The Western hemisphere is characterised by a historical political and economical dominance by the United States. Bolivia has historically has been very dependent on aid and the U.S. has been one of the largest donors of aid to Bolivia, and has therefore had a considerable influence on the political and economic agenda in Bolivia. Bolivia’s socialist president Evo Morales, who was elected in 2005, and his Movement towards Socialism party (MAS) ran on a platform of three central elements: to ensure the economic and social inclusion of the indigenous population and to end the neoliberal economic policies implemented since the 1980es and the U.S. driven with the U.S. War on Drugs. Therefore, the economic and political reforms of the Morales government do not adhere to the interests of the United States. This gives us reason to presume that this development in Bolivia might have an effect on the aid relationship between the U.S. and Bolivia. Thus, the aim of this thesis is to examine the changes in U.S. aid policy towards Bolivia after the election in 2005 of Evo Morales as president of Bolivia and discuss how much these changes can be understood by looking at the left turn in Bolivia. In order to examine the United States’ interests and stakes in Latin America and how aid is used as a political instrument, our theoretical framework revolves around McKinley and Little’s theory of donor interest, which helps us understand why aid is granted the way it is, and the theoretical concepts of conditionality and selectivity, i.e. the extent of conditions that are tied to aid and which tells us how a donor country grants aid. This study is based on a historical comparative analysis of U.S. aid policy between 2001 and 2009 followed by an interpretation and discussion of the results of the analysis. By aid policy we mean the concrete amount and allocation of aid in addition to the political elements that lie within the aid, focusing particularly on conditionality. Our discussion is based on a discussion of which aspects of the political left turn could be seen as being in conflict with U.S. interests. Our empirical data consists of both quantitative and qualitative data from U.S. government reports and documents. As an introduction to the analysis, we frame the historical relationship between USA and Latin America in terms of foreign politics and politics regarding aid. Our main findings in the historical comparative analysis of U.S. aid to Bolivia in the period 2001- 2009, are that overall U.S. aid to Bolivia experienced a rise in the beginning of the period, but declined considerably between 2006 and 2009. The beginning of the period was characterised by a paramount focus on the efforts to fight coca production and drug trafficking, but in the later part of the period the focus shifted from drugs to good governance and democracy promotion. The entire period displays elements of conditionality, but the consequences of conditionality are especially clear in 2008, when Bolivia was excluded from several aid and cooperation programmes, the most notable being the Millennium Challenge Account initiative, to which Bolivia had initially been deemed eligible in 2004. After having discussed these changes can be understood by looking at the political left turn, we have found that they can be seen as a manifestation of a sharper tone on the part of the U.S. from the examples presented, we argue that there is a connection between the decrease in the total amount of aid and the shifted focus to good governance, and Evo Morales’ wish to break away from the U.S. induced policies in Bolivia for the past several years and apparent repugnance to carry on previous governments’ close cooperation with USA in the war against drugs. But we are also able to establish that other factors like the foreign politics pursued by the Bush Administration in general display an increased focus on good governance and democracy. Therefore, we are not able to give an unambiguous answer to what impact the political left turn has had on U.S. aid policy, but we can conclude that there are clear signs of a connection. We also see the overall left turn in Latin America that has resulted in a closer regional collaboration, as a possible sign that the region has become less dependent on USA both economically and politically, and this strengthening of the region politically combined with the presented examples of how Morales and the Government of Bolivia are breaking away from cooperation on U.S. terms can, in our view, be interpreted as having a connection with the changes in the aid relationship.

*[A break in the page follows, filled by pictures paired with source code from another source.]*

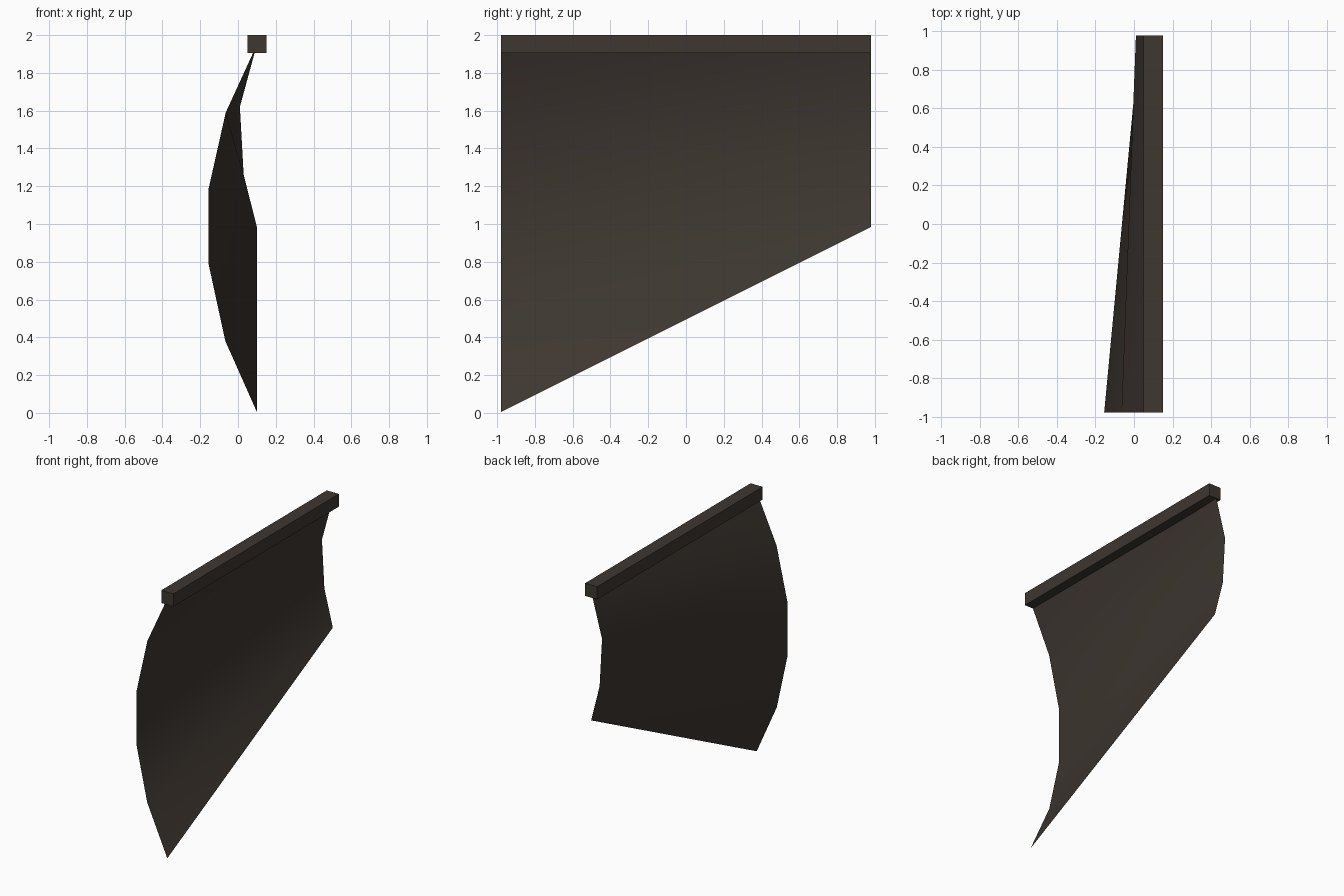
import bpy, bmesh

if "Cube" in bpy.data.objects:
    bpy.data.objects.remove(bpy.data.objects["Cube"])

mat = bpy.data.materials.new("dark_brown")
mat.diffuse_color = (0.048, 0.038, 0.030, 1)
mat.use_nodes = True
mat.node_tree.nodes["Principled BSDF"].inputs["Base Color"].default_value = mat.diffuse_color
HALF = 0.98  # half length along y


def finish(bm, name):
    mesh = bpy.data.meshes.new(name)
    bm.to_mesh(mesh)
    bm.free()
    mesh.materials.append(mat)
    obj = bpy.data.objects.new(name, mesh)
    bpy.context.collection.objects.link(obj)
    return obj


# square top rail
bm = bmesh.new()
bmesh.ops.create_cube(bm, size=1)
for v in bm.verts:
    v.co = (0.10 + v.co.x * 0.10, v.co.y * 2 * HALF, 1.9525 + v.co.z * 0.095)
finish(bm, "top_rail")

# billowing cloth: long front edge joined to the short back edge
front_edge = [(0.10, 1.95), (-0.065, 1.59), (-0.155, 1.19),
              (-0.155, 0.785), (-0.067, 0.38), (0.10, 0.005)]
back_edge = [(0.10, 1.95), (0.01, 1.62), (0.03, 1.26), (0.10, 0.985)]
bm = bmesh.new()
f = [bm.verts.new((x, -HALF, z)) for x, z in front_edge]
b = [bm.verts.new((x, HALF, z)) for x, z in back_edge]

# walk down both edges, stitching triangles ("f" steps front, "b" steps back)
i = j = 0
for step in "fbbffbff":
    if step == "f":
        face = bm.faces.new((f[i], f[i + 1], b[j]))
        i += 1
    else:
        face = bm.faces.new((f[i], b[j + 1], b[j]))
        j += 1
    face.smooth = True
finish(bm, "hanging_cloth")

EducationsMA in International Business Communication (Intercultural Marketing), (Graduate Programme) Final Thesis
Publication date2009
Number of pages100